And then there was our homeboy Kem, who the crowd was really there to see. Along with his six-piece band, Kemistry (all Detroit musicians, by the way), Kem put on a strong, inspiring, and emotional show, and the audience was all in. Detroit love was clearly flowing in all directions last night, as the audience sang many of his songs word-for-word, including "I Can't Stop Loving You" and "Find Your Way". But it was his raw and emotional performance of the highly-personal "Heaven" that was clearly the highlight of the evening.

Nevertheless, when it comes to going to a concert at Chene Park, the show isn't just on the stage. Just being there is half the fun.

Friday, August 10, 2007

Reflections on Cass Tech

If you haven't figured it out already based on my screen name, CT4Life, I am a proud graduate of one of Detroit's great institutions, Cass Technical High School. Legions of its alumni, some famous (musician Jack White, violinist Regina Carter, Detroit mayor Kwame Kilpatrick), a few infamous (auto executive John DeLorean, Kwame Kilpatrick), and many others less known, have made their mark locally, nationally, and even internationally.

An alumni group is holding a series of events this weekend to mark the 100th anniversary of Cass Tech, which will likely resemble an "all-years" reunion. Scheduled events include a tour of the new school building constructed in 2005 (don't get me started on that!), a gala at the Detroit Historical Museum, and even a concert performance by Morris Day and the Time. Unfortunately, I just became aware of these events recently, and cannot attend.

The memories of my four years at Cass Tech are mostly fond and certainly ever-lasting. I knew that I was at a special place starting with my first day of ninth grade. Walking towards the school building, which rose nearly eight stories high, I couldn't believe this was even a school at all, but more like a grand office building not much different from the ones located further downtown. Entering high school was already an intimidating enough experience for me. I was a year younger than most of my freshman classmates, making everyone else seem gigantic to me in comparison. I had to take two city buses to travel miles away from my familiar northwest Detroit neighborhood to this strange, run down area called Cass Corridor a world away. And despite an incoming class of about 900, I knew virtually no one. Nevertheless, I knew that this is where I was supposed to be.

As one of the two most selective schools within the Detroit Public School system, Cass Tech wasn't just for anybody, and I knew it. Heck, I felt privileged to be there, even though I felt I deserved it, thanks to my strong academic background and entrance exam scores. For once, I finally felt as if I was in an environment where there were so many others just like me, people who had a willingness to learn and a desire to accomplish great things in their lives. I no longer had to be afraid of what people would think of me because of my interest in academics.

Years later, I'm even more confident that I made the right decision to attend Cass Tech. The solid foundation that I received there prepared me well for college, graduate school, and a successful technology career.
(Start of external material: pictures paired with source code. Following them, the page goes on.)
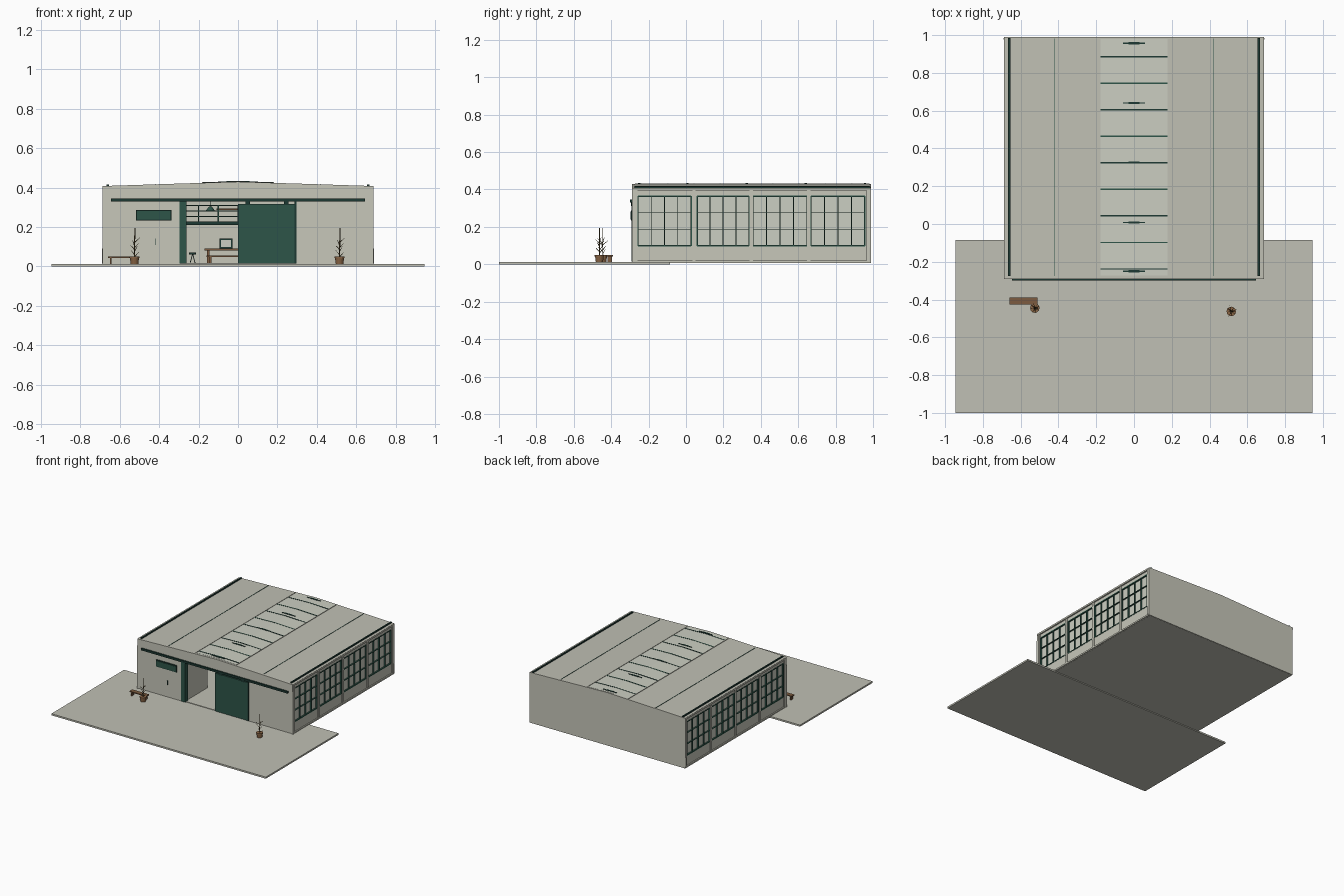
import bpy, bmesh, math, random
from mathutils import Vector

random.seed(4)
if "Cube" in bpy.data.objects:
    bpy.data.objects.remove(bpy.data.objects["Cube"], do_unlink=True)


def material(name, rgb):
    m = bpy.data.materials.new(name)
    m.use_nodes = True
    m.diffuse_color = (*rgb, 1)
    node = next(n for n in m.node_tree.nodes if n.type == 'BSDF_PRINCIPLED')
    node.inputs["Base Color"].default_value = (*rgb, 1)
    return m


WALL = material("pale plaster", (0.57, 0.57, 0.49))
SLAB = material("pale concrete", (0.53, 0.53, 0.46))
GLASS = material("pale glass", (0.60, 0.62, 0.54))
GREEN = material("door green", (0.027, 0.09, 0.066))
DARK = material("dark green steel", (0.012, 0.04, 0.032))
WOOD = material("warm wood", (0.20, 0.105, 0.05))
POT = material("clay brown", (0.25, 0.13, 0.06))
LEAF = material("olive stem", (0.10, 0.07, 0.025))


def finish(name, bm, mat):
    bmesh.ops.recalc_face_normals(bm, faces=bm.faces)
    me = bpy.data.meshes.new(name)
    bm.to_mesh(me)
    bm.free()
    me.materials.append(mat)
    ob = bpy.data.objects.new(name, me)
    bpy.context.collection.objects.link(ob)
    return ob


def add_box(bm, x, y, z):
    v = [bm.verts.new((a, b, c)) for a in x for b in y for c in z]
    for f in ((0, 1, 3, 2), (4, 6, 7, 5), (0, 4, 5, 1), (2, 3, 7, 6), (0, 2, 6, 4), (1, 5, 7, 3)):
        bm.faces.new([v[i] for i in f])


def boxes(name, mat, *parts):
    bm = bmesh.new()
    for p in parts:
        add_box(bm, *p)
    return finish(name, bm, mat)


def extrude_y(name, mat, profile, y0, y1):
    bm = bmesh.new()
    face = bm.faces.new([bm.verts.new((x, y0, z)) for x, z in profile])
    out = bmesh.ops.extrude_face_region(bm, geom=[face])
    for g in out["geom"]:
        if isinstance(g, bmesh.types.BMVert):
            g.co.y = y1
    return finish(name, bm, mat)


def rods(name, mat, paths, r0, r1=None, sides=6):
    bm = bmesh.new()
    for a, b in paths:
        a, b = Vector(a), Vector(b)
        rot = (b - a).to_track_quat('Z', 'Y').to_matrix().to_4x4()
        rot.translation = (a + b) / 2
        bmesh.ops.create_cone(bm, cap_ends=True, segments=sides, radius1=r0,
                              radius2=r0 if r1 is None else r1, depth=(b - a).length, matrix=rot)
    return finish(name, bm, mat)


W, FRONT, BACK, EAVE, RIDGE = 0.685, -0.285, 0.99, 0.408, 0.43


def roof_z(x):
    return RIDGE - (RIDGE - EAVE) * abs(x) / W


# Ground and floor
boxes("forecourt", SLAB, ((-0.945, 0.945), (-1, -0.085), (0, 0.013)))
boxes("building_floor", SLAB, ((-0.675, 0.675), (FRONT + 0.005, BACK - 0.005), (0.007, 0.017)))

# Gabled front and back walls
def gable(low):
    return [(-W, low), (W, low), (W, EAVE - 0.004), (0, RIDGE - 0.004), (-W, EAVE - 0.004)]


extrude_y("back_wall", WALL, gable(0.008), BACK - 0.025, BACK)
extrude_y("front_lintel", WALL, gable(0.335), FRONT, FRONT + 0.025)
for side, s in (("right", -1), ("left", 1)):
    boxes(f"front_wall_{side}", WALL, ((s * 0.295, s * W), (FRONT, FRONT + 0.025), (0.008, 0.335)))
    boxes(f"front_corner_{side}", WALL, ((s * 0.672, s * 0.688), (FRONT - 0.004, FRONT + 0.006), (0.013, 0.35)))
extrude_y("front_fascia", WALL, [(-W, 0.35), (-0.3, 0.364), (0.3, 0.364), (W, 0.35),
                                 (W, EAVE), (0, RIDGE), (-W, EAVE)], FRONT - 0.005, FRONT)

# Side walls with four large gridded windows
WINDOWS = [(-0.257, 0.027), (0.059, 0.337), (0.358, 0.647), (0.668, 0.957)]
SILL, HEAD = 0.098, 0.365
for side, s in (("right", -1), ("left", 1)):
    X = (s * 0.655, s * 0.677)
    edges = [FRONT + 0.02] + [y for w in WINDOWS for y in w] + [BACK - 0.02]
    parts = [(X, (edges[0], edges[-1]), (0.01, SILL)),
             (X, (edges[0], edges[-1]), (HEAD, EAVE - 0.004))]
    parts += [(X, edges[i:i + 2], (SILL, HEAD)) for i in range(0, len(edges), 2)]
    boxes(f"side_wall_{side}", WALL, *parts)
    boxes(f"side_pilasters_{side}", WALL,
          *[((s * 0.67, s * 0.684), (y - 0.009, y + 0.009), (0.012, 0.4)) for y in (0.043, 0.348, 0.657)],
          *[((s * 0.67, s * 0.686), yy, (0.012, 0.4)) for yy in ((FRONT + 0.002, -0.268), (0.966, BACK - 0.002))])
    boxes(f"side_rails_{side}", WALL, ((s * 0.67, s * 0.688), (FRONT, BACK), (0.394, 0.407)),
          ((s * 0.67, s * 0.686), (FRONT, BACK), (0.008, 0.02)))
    boxes(f"window_panes_{side}", GLASS, *[((s * 0.662, s * 0.668), w, (SILL, HEAD)) for w in WINDOWS])
    bars = []
    for a, b in WINDOWS:
        for i in range(5):
            y, t = a + (b - a) * i / 4, 0.004 if i in (0, 4) else 0.002
            bars.append(((s * 0.666, s * 0.68), (y - t, y + t), (SILL, HEAD)))
        for i in range(4):
            z, t = SILL + (HEAD - SILL) * i / 3, 0.004 if i in (0, 3) else 0.002
            bars.append(((s * 0.666, s * 0.679), (a, b), (z - t, z + t)))
    boxes(f"window_bars_{side}", GREEN, *bars)
    boxes(f"downpipe_{side}", SLAB, ((s * 0.684, s * 0.69), (0.978, 0.985), (0.015, 0.09)))

# Roof with edge gutters and seams
extrude_y("roof", SLAB, [(-W, EAVE - 0.006), (0, RIDGE - 0.012), (W, EAVE - 0.006),
                         (W, EAVE), (0, RIDGE), (-W, EAVE)], FRONT - 0.002, BACK)
for side, s in (("right", -1), ("left", 1)):
    boxes(f"roof_gutter_{side}", DARK, ((s * 0.655, s * 0.666), (FRONT + 0.01, BACK - 0.004), (0.4, 0.417)))
    z = roof_z(0.42)
    boxes(f"roof_seam_{side}", GREEN, ((s * 0.418, s * 0.422), (FRONT + 0.01, BACK - 0.008), (z - 0.005, z + 0.002)))
    z = roof_z(0.18)
    boxes(f"skylight_curb_{side}", SLAB, ((s * 0.178, s * 0.182), (FRONT + 0.01, BACK - 0.008), (z - 0.005, z + 0.004)))

# Skylight glazing, cross bars and ridge plates
z18 = roof_z(0.18)
extrude_y("skylight_glass", GLASS, [(-0.178, z18 - 0.001), (0, RIDGE - 0.001), (0.178, z18 - 0.001),
                                    (0.178, z18 + 0.001), (0, RIDGE + 0.001), (-0.178, z18 + 0.001)],
          FRONT + 0.012, BACK - 0.01)
for i in range(9):
    y = -0.238 + i * 0.1405
    extrude_y("skylight_bar", GREEN if i % 2 else DARK,
              [(-0.18, z18 - 0.001), (0.18, z18 - 0.001), (0.18, z18 + 0.003),
               (0, RIDGE + 0.003), (-0.18, z18 + 0.003)], y - 0.0035, y + 0.0035)
for y in (-0.25, 0.008, 0.325, 0.64, 0.957):
    boxes("ridge_plate", DARK, ((-0.058, 0.058), (y - 0.003, y + 0.003), (0.424, 0.433)),
          ((-0.03, 0.03), (y - 0.006, y + 0.006), (0.424, 0.434)))

# Sliding entrance: track, leaf and jambs
boxes("door_track", DARK, ((-0.645, 0.645), (FRONT - 0.014, FRONT - 0.003), (0.33, 0.346)))
boxes("sliding_door", GREEN, ((0, 0.295), (FRONT - 0.004, FRONT + 0.008), (0.015, 0.318)))
boxes("door_hangers", DARK, *[((x - 0.012, x + 0.012), (FRONT - 0.008, FRONT - 0.003), (0.312, 0.333)) for x in (0.05, 0.245)])
boxes("door_edge_stile", DARK, ((0.286, 0.296), (FRONT - 0.007, FRONT), (0.015, 0.33)))
boxes("folded_door", GREEN, ((-0.297, -0.262), (FRONT - 0.006, FRONT + 0.03), (0.015, 0.33)))
boxes("partition_wall", WALL, ((-0.29, -0.27), (FRONT + 0.025, 0.0), (0.015, 0.335)))

# Wall sign and service door handle
boxes("sign_board", DARK, ((-0.518, -0.337), (FRONT - 0.008, FRONT), (0.233, 0.287)))
boxes("sign_panel", GREEN, ((-0.511, -0.344), (FRONT - 0.011, FRONT - 0.006), (0.239, 0.281)))
boxes("service_handle", DARK, ((-0.422, -0.418), (FRONT - 0.006, FRONT), (0.11, 0.143)))

# Mezzanine with railing
boxes("mezzanine_floor", WALL, ((-0.64, 0.64), (0.5, 0.96), (0.214, 0.222)))
boxes("mezzanine_beam", DARK, ((-0.64, 0.64), (0.488, 0.5), (0.21, 0.227)))
boxes("mezzanine_rail", GREEN,
      *[((-0.64, 0.64), (0.491, 0.496), (z, z + 0.005)) for z in (0.25, 0.28, 0.308)],
      *[((x / 100 - 0.003, x / 100 + 0.003), (0.491, 0.497), (0.22, 0.31)) for x in range(-60, 61, 10)])
boxes("mezzanine_table", WOOD, ((-0.11, 0.11), (0.6, 0.7), (0.287, 0.295)),
      *[((x - 0.004, x + 0.004), (0.63, 0.67), (0.222, 0.288)) for x in (-0.1, 0.1)])

# Work table, benches, stool, framed panel and hanging lamp
boxes("work_table", WOOD, ((-0.17, 0.1), (0.05, 0.17), (0.082, 0.092)),
      *[((x - 0.006, x + 0.006), (y, y + 0.012), (0.016, 0.083)) for x in (-0.15, 0.08) for y in (0.06, 0.15)])
boxes("table_bench", WOOD, ((-0.16, 0.09), (-0.02, 0.02), (0.048, 0.055)),
      *[((x - 0.005, x + 0.005), (-0.015, 0.015), (0.016, 0.05)) for x in (-0.14, 0.07)])
rods("stool", DARK, [((-0.23, 0.08, 0.062), (-0.23, 0.08, 0.07))], 0.018, sides=12)
rods("stool_legs", DARK, [((-0.23 + 0.018 * math.cos(a), 0.08 + 0.018 * math.sin(a), 0.016), (-0.23, 0.08, 0.065))
                          for a in (0.8, 2.4, 3.9, 5.5)], 0.002)
boxes("framed_panel", DARK, ((-0.094, -0.028), (0.12, 0.13), (0.092, 0.142)))
boxes("framed_panel_face", GLASS, ((-0.086, -0.036), (0.116, 0.121), (0.1, 0.134)))
rods("lamp_cord", DARK, [((-0.14, 0.1, 0.3), (-0.14, 0.1, 0.42))], 0.0015)
rods("lamp_shade", GREEN, [((-0.14, 0.1, 0.282), (-0.14, 0.1, 0.305))], 0.024, 0.006, 12)

# Outdoor bench
boxes("outdoor_bench", WOOD, ((-0.66, -0.51), (-0.425, -0.39), (0.043, 0.05)),
      *[((x - 0.004, x + 0.004), (-0.42, -0.395), (0.012, 0.044)) for x in (-0.645, -0.525)])

# Potted plants
for side, px, py in (("right", -0.525, -0.445), ("left", 0.515, -0.463)):
    rods(f"pot_{side}", POT, [((px, py, 0.012), (px, py, 0.043))], 0.019, 0.023, 12)
    rods(f"pot_rim_{side}", POT, [((px, py, 0.042), (px, py, 0.05))], 0.025, sides=12)
    rods(f"stem_{side}", LEAF, [((px, py, 0.045), (px + 0.002, py, 0.195))], 0.003, 0.0025)
    leaves = []
    for i in range(9):
        a, z = i * 2.4, 0.05 + i * 0.009
        r = random.uniform(0.022, 0.032)
        leaves.append(((px, py, z), (px + r * math.cos(a), py + r * math.sin(a), z + 0.024)))
    rods(f"leaves_{side}", LEAF, leaves, 0.0025, 0.0005, 5)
And I don't mean to sound like a snob, but in the circles that my wife and I tend to navigate in, when we meet other African-American professionals in their 30s and 40s who were raised in the Detroit area, more likely than not, they attended Cass Tech, or perhaps a few other schools, such as Renaissance, M.L. King, Southfield, Southfield-Lathrup, or University of Detroit High School. I find it odd that I hardly meet people who attended other DPS schools these days. And I can't even remember the last time I ran into one of my classmates from middle school who didn't attend Cass Tech. I sometimes wonder if my life would have been different had I not attended Cass Tech.

I will always have a soft spot in my heart for my beloved high school. I hope that today's Technicians have an appreciation of the legacy that they have inherited, and that they will continue to uphold the standards of excellence that are required of all who accept the challenge of attending Cass Technical High School.